Interview: Cosmo Jarvis

Larry Day chats to Cosmo Jarvis

Posted on Aug 15th, 2012 in Features and Interviews, Cosmo Jarvis / By Larry Day
Cosmo Jarvis With a new film coming out and Think Bigger making waves across the music industry, Larry Day chats to the workaholic Cosmo Jarvis

Bearded: Your film debut 'The Naughty Room', is out soon. Can you tell us a bit about it?

Cosmo Jarvis: It's an extremely low budget black comedy about parenting, friends and how society gives the two their qualifications to be what they are... it's about your mates as parents, and what you can learn from them. Dealing with parents. It was made with fuck all with a completely 'inexperienced' crew. Inexperienced from an industry perspective anyway.

What was the inspiration behind it?

I had a real urge to make a feature length movie - it's like a natural transition from music videos. I knew it had to have an arc and a story, something wholesome. It is abstract, but it's not arthouse - it's not a “Why did I fucking watch that...?” kind of film. It's based on growing up, friends and real life. It's also visual manifestation of society's standards.

As a newcomer, has it been tough getting taken seriously in the cut-throat film industry?

Definitely. I’m a tiny blip. The film's a tiny blip on the year. The hardest thing was prioritising the production elements and cast and getting people to take risks. Dealing with people like locations managers was tough, they would keep coming up and asking if I’d done a risk assessment. I didn't even know what that was at the time.

Any other film projects in the pipeline?

I’m three-quarters of my way through a second draft for a new project. It's called 'Abandon Hope' or 'A Band On Hope', and it's about a metal band exploring creative freedom and exploring their inherited dreams.

Your new album, Think Bigger, is very different from your debut, it's a lot more mature. Was there any obvious point where you decided to change things?

Not hugely. 'Humasyouhitch/Sonofabitch' was me being literal and true to myself about personal topics and it was told through my own voice at the time. My newer stuff is from the point of view of characters, and it's about emotional scenarios I've made up. With all my genre-hopping, I’m trying to be more concise to be taken seriously. A lot of people will expect a certain level from a third album.

What's your favourite song on the album? Any you're particularly proud of?

'Hopeless Bay' from a melodic point of view, and 'Sunshine' from a production perspective. I loved trying heavy thrashy stuff properly, I mean I've tried before but this time I took time over dynamics and it went well, I think anyway.

Is there any overriding message you were trying to get across?

Not deliberately, just innate subconscious themes. I usually write about similar things, like assessing what the individual can do, and bettering yourself. Being able to take good from the bad. Being okay with life.

What sort of music do you listen to? Are there any bands you love at the moment?

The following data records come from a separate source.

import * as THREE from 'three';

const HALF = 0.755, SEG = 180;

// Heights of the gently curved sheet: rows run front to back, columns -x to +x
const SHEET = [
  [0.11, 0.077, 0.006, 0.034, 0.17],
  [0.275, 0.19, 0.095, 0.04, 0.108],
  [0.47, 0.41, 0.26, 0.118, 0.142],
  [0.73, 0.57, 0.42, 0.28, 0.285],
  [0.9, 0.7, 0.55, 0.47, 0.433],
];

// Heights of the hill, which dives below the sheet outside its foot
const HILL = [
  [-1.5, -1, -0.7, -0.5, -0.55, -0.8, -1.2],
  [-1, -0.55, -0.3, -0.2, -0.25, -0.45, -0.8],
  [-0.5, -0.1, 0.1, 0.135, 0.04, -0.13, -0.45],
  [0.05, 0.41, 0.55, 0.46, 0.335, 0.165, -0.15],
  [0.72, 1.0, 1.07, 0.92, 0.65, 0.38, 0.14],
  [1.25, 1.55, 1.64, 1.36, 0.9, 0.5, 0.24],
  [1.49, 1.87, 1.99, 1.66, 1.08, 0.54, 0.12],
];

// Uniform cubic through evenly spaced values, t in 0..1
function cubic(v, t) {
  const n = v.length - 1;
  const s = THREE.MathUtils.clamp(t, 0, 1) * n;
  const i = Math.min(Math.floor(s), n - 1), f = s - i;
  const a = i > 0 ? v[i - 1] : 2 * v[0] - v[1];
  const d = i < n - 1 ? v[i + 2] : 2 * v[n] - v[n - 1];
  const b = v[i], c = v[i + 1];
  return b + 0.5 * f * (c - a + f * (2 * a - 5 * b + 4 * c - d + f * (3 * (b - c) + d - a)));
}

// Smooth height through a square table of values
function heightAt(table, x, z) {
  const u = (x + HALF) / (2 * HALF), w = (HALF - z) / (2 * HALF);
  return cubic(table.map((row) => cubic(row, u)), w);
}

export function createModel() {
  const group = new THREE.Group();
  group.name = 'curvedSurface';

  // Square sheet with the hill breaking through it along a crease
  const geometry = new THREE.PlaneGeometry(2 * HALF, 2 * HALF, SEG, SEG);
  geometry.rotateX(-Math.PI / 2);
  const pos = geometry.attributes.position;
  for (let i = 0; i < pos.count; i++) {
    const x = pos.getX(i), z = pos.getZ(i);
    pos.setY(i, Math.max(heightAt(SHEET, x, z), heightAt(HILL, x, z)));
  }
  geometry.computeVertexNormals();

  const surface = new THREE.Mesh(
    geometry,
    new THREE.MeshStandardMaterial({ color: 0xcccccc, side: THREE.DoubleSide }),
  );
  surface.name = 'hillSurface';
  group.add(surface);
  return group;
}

Everything. Tom Waits, The Grateful Dead, The Beatles... Opera, I love opera music at the moment. Rachmaninov. The Bronx, all that stuff. Drum 'n' Bass. The only one which has been constant throughout my music is Tom Waits - he's definitely good for melody.

You play a lot of instruments on your albums. Do you have a favourite to play?

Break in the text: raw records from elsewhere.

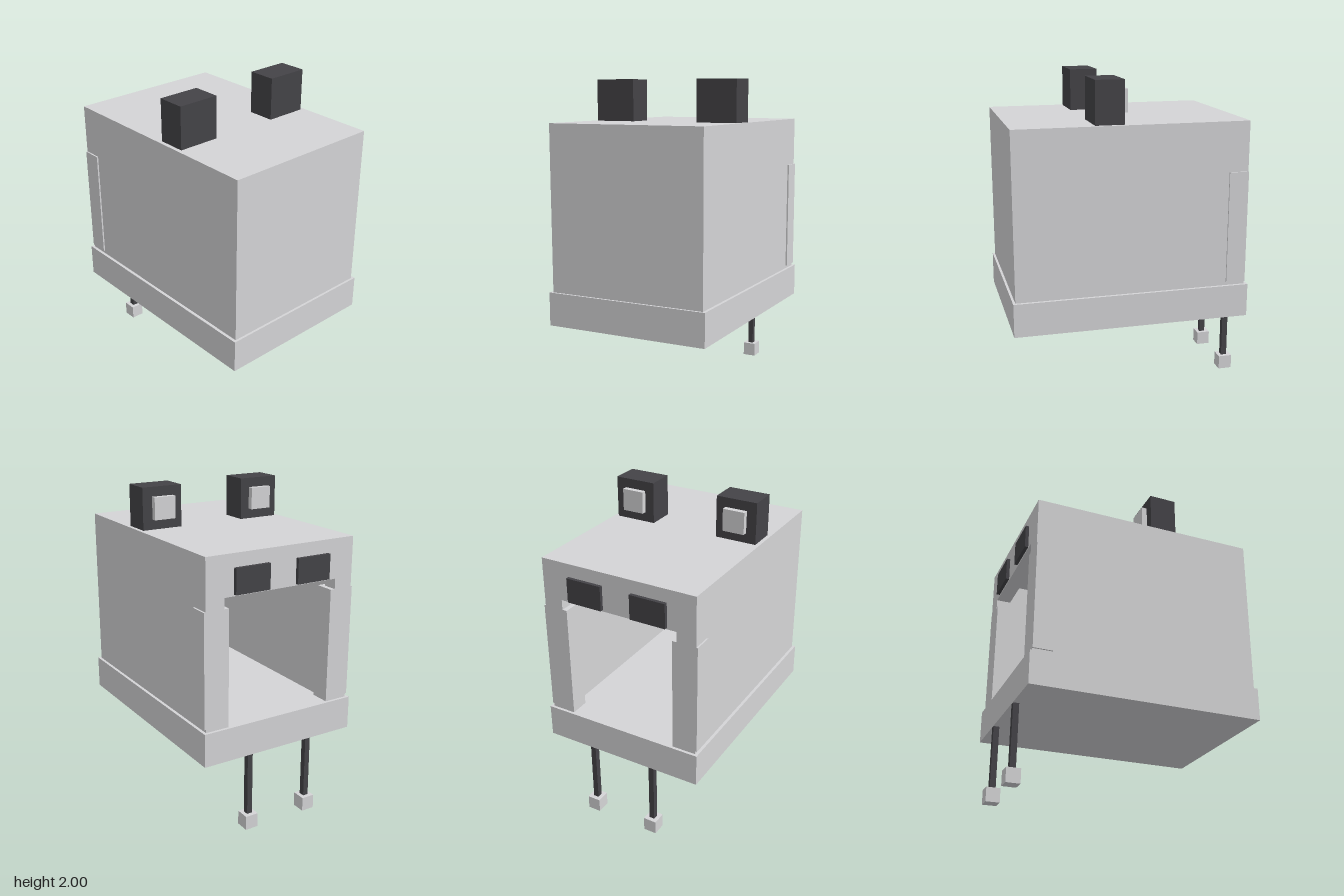
import * as THREE from 'three';

export function createModel() {
  const model = new THREE.Group();
  const grey = new THREE.MeshStandardMaterial({ color: 0xd4d4d6 });
  grey.name = 'light grey';
  const dark = new THREE.MeshStandardMaterial({ color: 0x444347 });
  dark.name = 'charcoal';

  const add = (name, geometry, material) => {
    const mesh = new THREE.Mesh(geometry, material);
    mesh.name = name;
    model.add(mesh);
    return mesh;
  };

  // Box given by its lower and upper limits on each axis
  const box = (name, material, [x0, x1], [y0, y1], [z0, z1]) => {
    const mesh = add(name, new THREE.BoxGeometry(x1 - x0, y1 - y0, z1 - z0), material);
    mesh.position.set((x0 + x1) / 2, (y0 + y1) / 2, (z0 + z1) / 2);
  };

  // Upside-down U: side walls and a roof around an opening, pushed along z
  const arch = (name, innerX, innerTop, z0, z1) => {
    const outerX = 0.513, bottom = 0.7, top = 1.737;
    const shape = new THREE.Shape([
      [-outerX, bottom], [-innerX, bottom], [-innerX, innerTop], [innerX, innerTop],
      [innerX, bottom], [outerX, bottom], [outerX, top], [-outerX, top],
    ].map(([x, y]) => new THREE.Vector2(x, y)));
    const geometry = new THREE.ExtrudeGeometry(shape, { depth: z1 - z0, bevelEnabled: false });
    geometry.translate(0, 0, z0);
    add(name, geometry, grey);
  };

  // Base slab with a raised rim around the sunken floor
  box('base', grey, [-0.532, 0.532], [0.49, 0.65], [-0.731, 0.756]);
  box('frontRim', grey, [-0.532, 0.532], [0.65, 0.7], [0.69, 0.756]);
  box('doorSill', grey, [-0.532, 0.532], [0.65, 0.7], [-0.731, -0.59]);

  // Hollow body, open at the back
  arch('bodyShell', 0.46, 1.66, -0.62, 0.69);
  arch('doorFrame', 0.39, 1.49, -0.713, -0.62);
  box('frontWall', grey, [-0.513, 0.513], [0.7, 1.737], [0.69, 0.741]);

  for (const s of [-1, 1]) {
    // Mirrored x limits
    const span = (a, b) => (s > 0 ? [a, b] : [-b, -a]);

    box('sideRim', grey, span(0.46, 0.532), [0.65, 0.7], [-0.59, 0.69]);

    // Post inside the doorway, and its raised trim on the outer wall
    box('doorPost', grey, span(0.36, 0.513), [0.7, 1.425], [-0.713, -0.59]);
    box('sideTrim', grey, span(0.513, 0.523), [0.72, 1.425], [-0.713, -0.59]);

    // Roof lamps with a pale panel facing back
    box('roofLamp', dark, span(0.222, 0.488), [1.737, 2], [0.065, 0.242]);
    box('lampPanel', grey, span(0.282, 0.424), [1.8, 1.94], [0.03, 0.065]);

    // Dark plates above the doorway
    box('rearPlate', dark, span(0.097, 0.328), [1.5, 1.655], [-0.735, -0.713]);

    // Thin hanging rods with cube ends
    box('rod', dark, span(0.197, 0.232), [0.09, 0.49], [-0.729, -0.692]);
    box('rodEnd', grey, span(0.172, 0.257), [0, 0.09], [-0.756, -0.668]);
  }

  return model;
}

Banjo! I've not really recorded it before, and it's much louder than you expect. It's diverse with the strumming and plucking and you can play so many genres with it.

You've apparently written around 270 songs. How do you get the inspiration to write so many? What happens to the ones that don't get onto the albums?

They just go onto the next album. It's useful having a wide amount to choose from, it allows for a good filtration process. We - my managers and I - can choose from a lot. When we choose I go back, re-record and hone it in for the album version. I just write about anything that's interesting or worthwhile. I like to try and reassure people who don't think they're important. And sometimes, I like to write about the totally imaginary as well.

'Gay Pirates' was pretty famous. Were you surprised at how massive it got, and how many big names - like Stephen Fry and Kylie Minogue - endorsed it?

Absolutely. Huge surprise. The best thing was knowing that it didn't end up a big camp gimmick just because it references homosexual love, and that people realised it's more than just about being gay, that it's just about love.

Why do you think it got as big as it did?

Because it's only got four chords, simple. I was being juvenile and messing around on the mandolin, trying to write as a simple pirate. It's a shanty with pop qualities. It's definitely passionate - and the gay community approved of it, as it's a credible love song which didn't acknowledge the differences but rather celebrated universal love.

Any plans for the near future?

I’m going straight into the next film, hopefully it'll be out next year. And of course, record the next album and get it straight out - though that might be a while because the campaign for Think Bigger will probably last a while. Got some other side-projects too, I’m trying to get into acting and editing on the sidelines too.